Due to the sensitivity of accelerator mass spectrometers, carbon dating small particles like blood particles, a grain, or a seed have been made possible.
Accelerator mass spectrometry also takes less time to analyze samples for carbon 14 content compared to radiometric dating methods that can take one or two days.
At the end of an AMS run, data gathered is not only the number of carbon 14 atoms in the sample but also the quantity of carbon 12 and carbon 13.
Mass spectrometers detect atoms of specific elements according to their atomic weights.
They, however, do not have the sensitivity to distinguish atomic isobars (atoms of different elements that have the same atomic weight, such as in the case of carbon 14 and nitrogen 14—the most common isotope of nitrogen).
An accelerator mass spectrometer, although a powerful tool, is also a costly one.

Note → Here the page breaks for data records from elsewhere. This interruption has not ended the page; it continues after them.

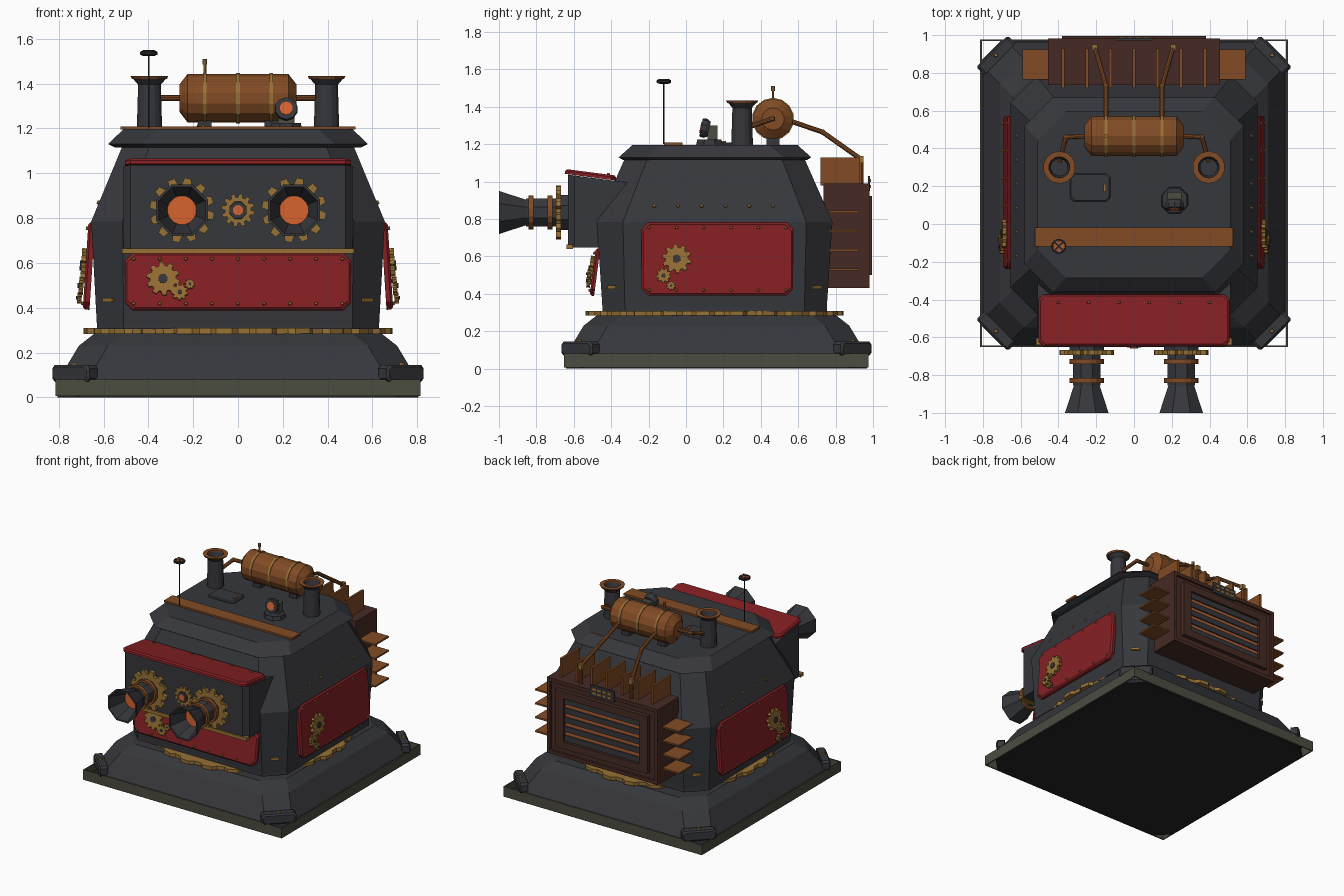
import bpy, bmesh, math
from mathutils import Vector, Matrix

cube = bpy.data.objects.get("Cube")
if cube:
    bpy.data.objects.remove(cube, do_unlink=True)


def material(name, r, g, b):
    m = bpy.data.materials.new(name)
    m.use_nodes = True
    m.diffuse_color = (r, g, b, 1)
    m.node_tree.nodes["Principled BSDF"].inputs["Base Color"].default_value = (r, g, b, 1)
    return m


STEEL = material("dark steel", .037, .038, .045)
OLIVE = material("olive grey", .07, .072, .051)
BLACK = material("near black", .018, .018, .021)
RED = material("dark red", .235, .014, .017)
BRASS = material("brass", .31, .165, .036)
COPPER = material("copper", .22, .071, .018)
BROWN = material("dark brown", .062, .023, .017)
EMBER = material("bright copper", .42, .11, .03)
GLOW = material("orange glass", .68, .125, .028)

UP, FRONT = Vector((0, 0, 1)), Vector((0, -1, 0))
CY, HY = .163, .153   # y centres of base and hull


def frame(pos, normal):
    """Matrix whose z axis follows the normal and whose y axis points up."""
    z = Vector(normal).normalized()
    x = Vector((1, 0, 0)) if abs(z.z) > .99 else UP.cross(z).normalized()
    m = Matrix((x, z.cross(x), z)).transposed().to_4x4()
    return Matrix.Translation(pos) @ m


def finish(name, bm, mat, mx=None):
    if mx:
        bm.transform(mx)
    bmesh.ops.recalc_face_normals(bm, faces=bm.faces)
    me = bpy.data.meshes.new(name)
    bm.to_mesh(me)
    bm.free()
    me.materials.append(mat)
    ob = bpy.data.objects.new(name, me)
    bpy.context.collection.objects.link(ob)
    return ob


def skin(name, rings, mat, mx=None, caps=True):
    """Bridge equal rings of points; without caps the last ring joins the first."""
    bm = bmesh.new()
    vs = [[bm.verts.new(p) for p in ring] for ring in rings]
    n = len(vs[0])
    for a, b in zip(vs, vs[1:] if caps else vs[1:] + vs[:1]):
        for i in range(n):
            bm.faces.new((a[i], a[(i + 1) % n], b[(i + 1) % n], b[i]))
    if caps:
        bm.faces.new(vs[0][::-1])
        bm.faces.new(vs[-1])
    return finish(name, bm, mat, mx)


def octagon(hx, hy, c, z, cy=0):
    q = [(hx, hy - c), (hx - c, hy), (c - hx, hy), (-hx, hy - c),
         (-hx, c - hy), (c - hx, -hy), (hx - c, -hy), (hx, c - hy)]
    return [(x, y + cy, z) for x, y in q]


def lathe(name, profile, pos, normal, mat, n=16, caps=True):
    """Turn (radius, height) pairs around the normal."""
    a = [math.tau * (i + .5) / n for i in range(n)]
    rings = [[(r * math.cos(t), r * math.sin(t), h) for t in a] for r, h in profile]
    return skin(name, rings, mat, frame(pos, normal), caps)


def box(name, pos, size, mat, normal=UP):
    bm = bmesh.new()
    bmesh.ops.create_cube(bm, size=1)
    bm.transform(Matrix.Diagonal((*size, 1)))
    return finish(name, bm, mat, frame(pos, normal))


def plate(name, pos, normal, w, h, t, c, mat):
    """Chamfered plate with a bevelled outer edge."""
    b = min(.01, t / 2)
    rings = [octagon(w / 2, h / 2, c, 0), octagon(w / 2, h / 2, c, t - b),
             octagon(w / 2 - b, h / 2 - b, c, t)]
    return skin(name, rings, mat, frame(pos, normal))


def gear(name, pos, normal, r, t, teeth, depth):
    pts = []
    for i in range(teeth):
        for f, rad in ((0, r - depth), (.3, r - depth), (.45, r), (.85, r)):
            a = math.tau * (i + f) / teeth
            pts.append((rad * math.cos(a), rad * math.sin(a)))
    return skin(name, [[(x, y, z) for x, y in pts] for z in (0, t)], BRASS, frame(pos, normal))


def studs(name, points, normal, r=.01):
    bm = bmesh.new()
    for p in points:
        bmesh.ops.create_cone(bm, cap_ends=True, segments=6, radius1=r, radius2=r * .6,
                              depth=.014, matrix=frame(p, normal))
    return finish(name, bm, BRASS)


def pipe(name, path, r, mat):
    bm = bmesh.new()
    for a, b in zip(path, path[1:]):
        a, b = Vector(a), Vector(b)
        bmesh.ops.create_cone(bm, cap_ends=True, segments=10, radius1=r, radius2=r,
                              depth=(b - a).length, matrix=frame((a + b) / 2, b - a))
    for p in path[1:-1]:
        bmesh.ops.create_icosphere(bm, subdivisions=2, radius=r * 1.15,
                                   matrix=Matrix.Translation(p))
    return finish(name, bm, mat)


def armour(name, pos, normal, w, h, t, cols, gears):
    """Riveted red panel carrying a cluster of gears (x, y, radius, teeth)."""
    m = frame(pos, normal)
    plate(name, pos, normal, w, h, t, .035, RED)
    xs = [(i / (cols - 1) - .5) * (w - .08) for i in range(cols)]
    pts = [m @ Vector((x, s * (h / 2 - .027), t + .003)) for x in xs for s in (-1, 1)]
    studs(name + "_rivets", pts, normal)
    for i, (x, y, r, teeth) in enumerate(gears):
        p = m @ Vector((x, y, t + .004 * i))
        gear(f"{name}_gear_{i}", p, normal, r, .02, teeth, r * .22)
        lathe(f"{name}_hub_{i}", [(r * .28, 0), (r * .28, .026)], p, normal, STEEL, 10)


# Base: square skirt, chamfered floor and stepped plinth
for s in (-1, 1):
    box("skirt_side", (s * .81, CY, .043), (.008, 1.628, .075), OLIVE)
    box("skirt_end", (0, CY + s * .81, .043), (1.628, .008, .075), OLIVE)
skin("floor", [octagon(.805, .805, .1, z, CY) for z in (0, .03)], BLACK)
skin("plinth", [octagon(h, h, c, z, CY) for h, c, z in
     ((.8, .13, .03), (.8, .13, .08), (.71, .13, .23), (.64, .13, .285))], STEEL)
for sx in (-1, 1):
    for sy in (-1, 1):
        d = Vector((sx, sy, 0)).normalized()
        p = Vector((sx * .752, CY + sy * .752, .107))
        plate("corner_clamp", p - d * .06, d, .235, .075, .06, .015, STEEL)
        studs("clamp_bolt", [p - d * .03 + UP * .042], UP, .014)
        box("corner_handle", (sx * .575, HY + sy * .545, .435), (.06, .018, .022), BRASS, d)

# Turntable ring
gear("turntable_gear", (0, HY, .283), UP, .69, .026, 24, .025)

# Hull, widest at the waist, and roof
skin("hull", [octagon(x, y, c, z, HY) for x, y, c, z in
     ((.63, .6, .12, .305), (.63, .6, .12, .33), (.655, .63, .14, .785), (.51, .475, .12, 1.135))], STEEL)
skin("roof", [octagon(x, y, .15, z, .155) for x, y, z in
     ((.55, .49, 1.115), (.58, .515, 1.13), (.51, .44, 1.197))], STEEL)
box("roof_strip", (0, -.068, 1.202), (1.05, .1, .015), COPPER)

# Front housing with a top that slopes back, awning and trim
housing = [(-.51, -.25), (-.51, -.595), (-.48, -.63), (.48, -.63), (.51, -.595), (.51, -.25)]
skin("front_housing", [[(x, y, z - k * (y + .63)) for x, y in housing]
                       for z, k in ((.647, 0), (1.037, .13))], STEEL)
box("housing_trim", (0, -.622, .653), (1.035, .035, .024), BRASS)
tilt = Vector((0, .13, 1))
plate("awning", (0, -.512, 1.024), tilt, 1.01, .275, .026, .025, RED)
studs("awning_rivets", [((i - 2.5) * .16, -.415, 1.04) for i in range(6)], tilt)

# Red armour panels
armour("front_armour", (0, -.475, .515), (0, -1, .13), 1.01, .255, .024, 9,
       ((-.335, .01, .075, 10), (-.26, -.05, .037, 9), (-.215, -.015, .023, 8)))
for s in (-1, 1):
    armour("side_armour", (s * .65, .168, .585), (s, 0, .065), .81, .39, .03, 6,
           [(s * x, y, r, k) for x, y, r, k in
            ((-.218, 0, .078, 10), (-.288, -.09, .04, 9), (-.248, -.145, .025, 8))])
    studs("hull_rivets", [(s * .622, i * .127 - .17, .87) for i in range(6)], (s, 0, .42), .012)

# Eyes
for s in (-1, 1):
    p = (s * .25, -.62, .835)
    lathe("eye_socket", [(.1, 0), (.1, .05)], p, FRONT, STEEL, 8)
    gear("eye_gear", (s * .25, -.668, .835), FRONT, .145, .026, 12, .028)
    lathe("eye_barrel", [(.08, .04), (.08, .236)], p, FRONT, STEEL, 8)
    for y in (-.715, -.815):
        lathe("eye_band", [(.092, 0), (.092, .026)], (s * .25, y, .835), FRONT, COPPER, 16)
    lathe("eye_hood", [(.07, .225), (.125, .38), (.113, .38), (.066, .25)], p, FRONT, STEEL, 8)
    lathe("eye_lens", [(.067, .25), (.065, .258)], p, FRONT, GLOW, 16)
gear("sensor_gear", (0, -.624, .835), FRONT, .074, .02, 12, .016)
lathe("sensor_ring", [(.044, 0), (.04, .03)], (0, -.625, .835), FRONT, STEEL, 8)
lathe("sensor_lens", [(.023, 0), (.023, .033)], (0, -.625, .835), FRONT, GLOW, 12)

# Boiler tank with bands, cradles, coolant pipes and valve
lathe("tank", [(.06, -.262), (.108, -.225), (.108, .225), (.06, .262)], (0, .465, 1.335), (1, 0, 0), COPPER, 14)
for x in (-.148, 0, .148):
    lathe("tank_band", [(.113, -.008), (.113, .008)], (x, .465, 1.335), (1, 0, 0), BRASS, 14)
    if x:
        box("tank_cradle", (x, .465, 1.22), (.06, .07, .05), STEEL)
        box("pipe_joint", (x * 1.4, .935, 1.12), (.03, .03, .035), BRASS)
        pipe("coolant_pipe", [(x, .54, 1.33), (x, .73, 1.265), (x * 1.4, .935, 1.12),
                              (x * 1.4, .935, .98)], .013, COPPER)
lathe("valve", [(.007, 0), (.007, .05), (.011, .05), (.011, .075)], (-.148, .465, 1.435), UP, BRASS, 8)

# Chimneys, open at the top
for s in (-1, 1):
    pos = (s * .395, .3, 1.195)
    lathe("chimney", [(.058, 0), (.052, .2), (.08, .232), (.058, .232), (.045, .19), (.045, .05)], pos, UP, STEEL, 14)
    lathe("chimney_rim", [(.08, .226), (.086, .238), (.056, .238), (.056, .226)], pos, UP, COPPER, 14, False)
    pipe("exhaust_pipe", [(s * .25, .465, 1.335), (s * .36, .46, 1.335), (s * .395, .33, 1.29)], .013, COPPER)

# Antenna with a crossed disc
mast = Vector((-.398, -.118, 1.2))
lathe("antenna_mast", [(.004, 0), (.004, .33)], mast, UP, BLACK, 6)
lathe("antenna_disc", [(.025, -.012), (.04, -.006), (.04, .006), (.034, .01)], mast + UP * .335, UP, BLACK, 12)
lathe("antenna_cap", [(.031, 0), (.03, .004)], mast + UP * .344, UP, EMBER, 12)
for a in (-1, 1):
    box("antenna_cross", mast + UP * .348, (.009, .004, .062), BLACK, (a, 1, 0))

# Hatch and searchlight
plate("hatch", (-.232, .193, 1.195), UP, .215, .15, .014, .02, STEEL)
box("hatch_handle", (-.155, .193, 1.212), (.012, .04, .012), BRASS)
lathe("lamp_base", [(.077, 0), (.07, .03)], (.215, .125, 1.195), UP, STEEL, 8)
box("lamp_mount", (.215, .142, 1.26), (.075, .055, .08), OLIVE)
aim, lamp = (0, -1, .2), (.215, .105, 1.285)
lathe("lamp_head", [(.04, -.02), (.052, 0), (.05, .025)], lamp, aim, STEEL, 10)
lathe("lamp_lens", [(.03, 0), (.03, .029)], lamp, aim, GLOW, 10)

# Radiator with cooling fins
box("radiator", (0, .85, .71), (.91, .23, .56), BROWN)
for i in range(7):
    box("top_fin", ((i - 3) * .125, .825, 1.055), (.016, .21, .15), COPPER)
for i in range(4):
    for s in (-1, 1):
        box("side_fin", (s * .515, .845, .53 + i * .103), (.15, .16, .012), COPPER)

# Rear grille: nested frame, bright backing and dark louvres
box("grille_backing", (0, .966, .712), (.64, .012, .33), EMBER)
for s in (-1, 1):
    box("frame_post", (s * .345, .978, .712), (.07, .034, .425), BROWN)
    box("frame_rail", (0, .978, .712 + s * .186), (.76, .034, .053), BROWN)
    box("rim_post", (s * .442, .968, .71), (.026, .026, .56), BROWN)
    box("rim_rail", (0, .968, .71 + s * .267), (.91, .026, .026), BROWN)
for i in range(5):
    box("grille_louvre", (0, .975, .576 + i * .068), (.62, .012, .042), STEEL)
box("gauge_plate", (0, .978, .99), (.2, .012, .08), STEEL)
for i in range(4):
    for z in (.975, 1.005):
        box("gauge_mark", ((i - 1.5) * .042, .986, z), (.03, .006, .016), BRASS)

Establishing and maintaining an accelerator mass spectrometer costs millions of dollars.